“How does hacking work from a neurological perspective? Hackers function in their neocortex when they are conducting social engineering against a person. They have a plan and come up with lies when needed. And they are easily able to take advantage of victims who are busy going about their daily lives only using the reptilian portion of their brains for tasks that have become routine,” writes Finney.

Breaking routine is essential in cybersecurity training as employees – once proficient at their respective jobs – perform with ease, almost instinctively.  Work tasks become second-nature.  Raising awareness about information security requires that we move beyond the reptilian brain and engage the neocortex.  Ideally, employees step out of the instinctive mode of performance and move into a more analytical framework.  Less robotic, we start noticing the red flags that reveal suspicious activity and risks of cybercrime, according to Finney.  Also, by stimulating the neocortex, we challenge employees to question, think, and push boundaries.  Engaging signifies that we need to think along the lines of persons or learners, rather than the monolith known as staff.  Who are the individuals that make up your staff?  What are their roles, and what have they learned thus far?

Finney explains that repetitive loops are reinforced through incentives.  In other words, as cybersecurity facilitators, we need to understand the motivations that influence employees to take one action versus another in the course of their workday.  We must “understand the rewards that motivate people before offering incentives to change behavior,” writes Finney. “Sometimes you may be incentivizing the wrong thing, and this can lead to poor results, unintended consequences or both.”

The author also mentions the importance of mindfulness regarding information security whereby employees may choose to take notes about their work habits and provide a rationale fueling their choice-making.  Reflectiveness is particularly interesting in this case since it permits employees to understand their role as front-runners in information security prevention.  Mobilizing and engaging employees for cybersecurity means that we acknowledge their talent, and consequently, invest in their role as company ambassadors.  Raising information security shifts the focus from the cybercriminal to the employee whereby the worker takes on an empowering role in preventing cybercrime and directly contributes to the organization.  Employees are strong links in your business. 

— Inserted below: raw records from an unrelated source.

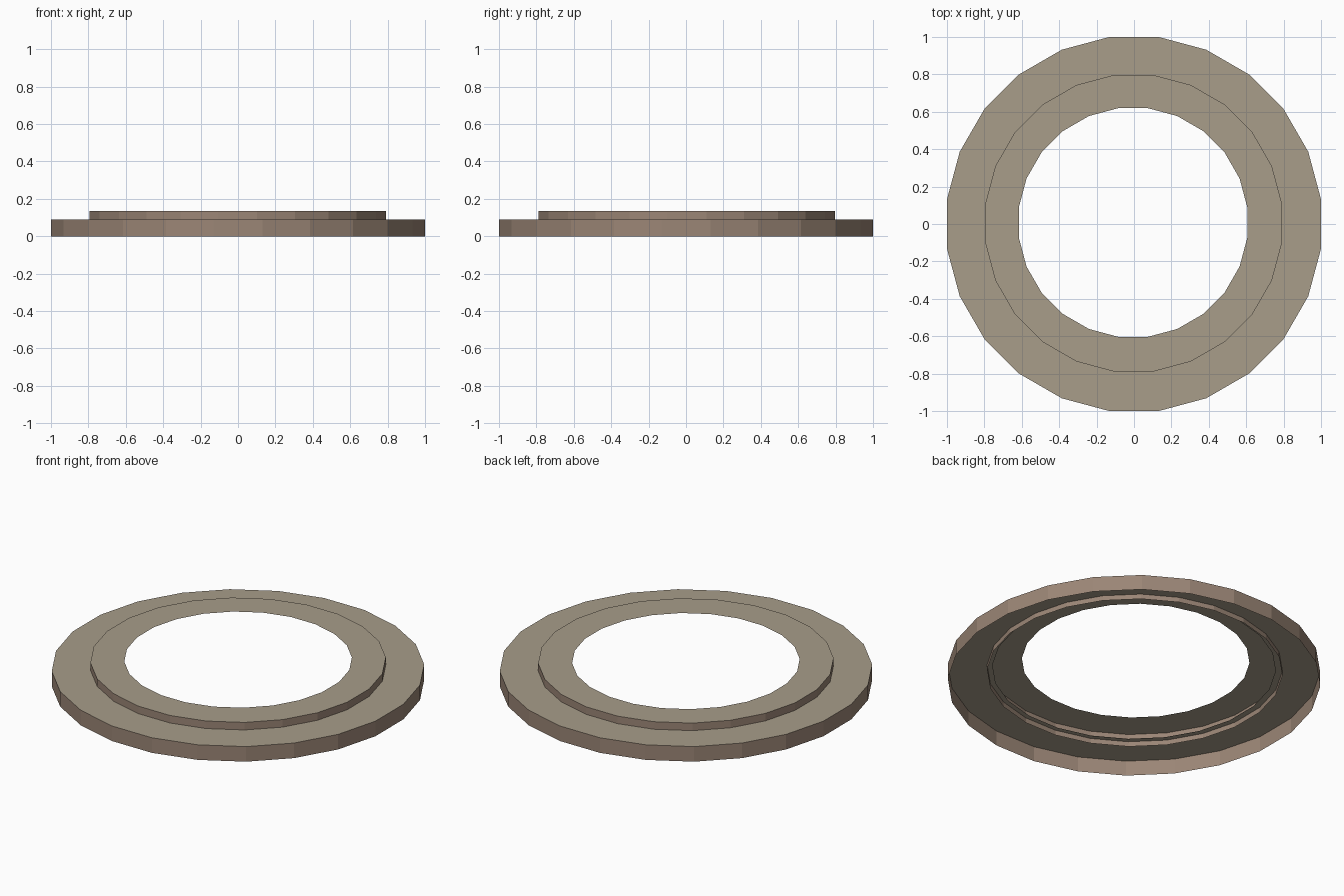
import bpy, bmesh, math

if "Cube" in bpy.data.objects:
    bpy.data.objects.remove(bpy.data.objects["Cube"])

SIDES = 24
FLAT = math.cos(math.pi / SIDES)  # flat-to-flat radius -> corner radius


def material(name, rgb):
    lin = [((c / 255 + 0.055) / 1.055) ** 2.4 for c in rgb]
    m = bpy.data.materials.new(name)
    m.diffuse_color = (*lin, 1.0)
    m.use_nodes = True
    m.node_tree.nodes["Principled BSDF"].inputs["Base Color"].default_value = m.diffuse_color
    return m


top_mat = material("olive tan top", (168, 157, 138))
wall_mat = material("brown rim", (155, 134, 118))


def loop(bm, radius, z, cx=0.0, cy=0.0):
    r = radius / FLAT
    step = 2 * math.pi / SIDES
    return [bm.verts.new((cx + r * math.cos((i + 0.5) * step),
                          cy + r * math.sin((i + 0.5) * step), z))
            for i in range(SIDES)]


def bridge(bm, a, b, mat):
    for i in range(SIDES):
        j = (i + 1) % SIDES
        f = bm.faces.new((a[i], a[j], b[j], b[i]))
        f.material_index = mat


def stepped_ring(name, outer, inner, z_low, z_top, centre=(0, 0), hole_centre=(0, 0)):
    """Open-bottomed ring: outer wall plus a flat top sheet with a hole."""
    bm = bmesh.new()
    low = loop(bm, outer, z_low, *centre)
    high = loop(bm, outer, z_top, *centre)
    hole = loop(bm, inner, z_top, *hole_centre)
    bridge(bm, low, high, 1)
    bridge(bm, high, hole, 0)
    me = bpy.data.meshes.new(name)
    bm.to_mesh(me)
    bm.free()
    me.materials.append(top_mat)
    me.materials.append(wall_mat)
    ob = bpy.data.objects.new(name, me)
    bpy.context.collection.objects.link(ob)
    return ob


# wide lower tier
stepped_ring("lower_ring", 1.0, 0.76, 0.0, 0.09)
# narrow raised tier, its wall dips below the lower tier's top sheet
stepped_ring("upper_ring", 0.793, 0.611, 0.06, 0.135,
             (-0.002, 0.004), (-0.005, 0.008))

Interconnecting the Show Suits, Neuroscience, and Information Security 

Indeed, the common thread linking these elements is social engineering.  The art of deception manifests itself in all three circles.  TV character Mike Ross is a social engineer that evidently uses his neocortex to perform his role as lawyer and strategize and uncover legal loopholes which lead to wins in court.  Likewise, social engineers in cybercrime navigate and challenge corporate security networks and tap into human sensibilities.  Their neocortex is very much at work.  If employees are simply carrying out tasks through habit and routine, without ever questioning their work, they become clear targets for social engineers.  In comparison, the moment businesses invest in raising information security awareness, they encourage employees to move beyond the routine and pay close attention to online behavior, information handling, and the use of mobile devices.

Outsmarting the social engineer essentially implies that information security experts are continuously in dialogue with employees, assessing and keeping track of best practices to ultimately anticipate the next move in cybercrime.  Outsmarting means being two steps ahead.  Through the right training program, effective rewards, and on-going reinforcement, businesses outsmart the social engineer.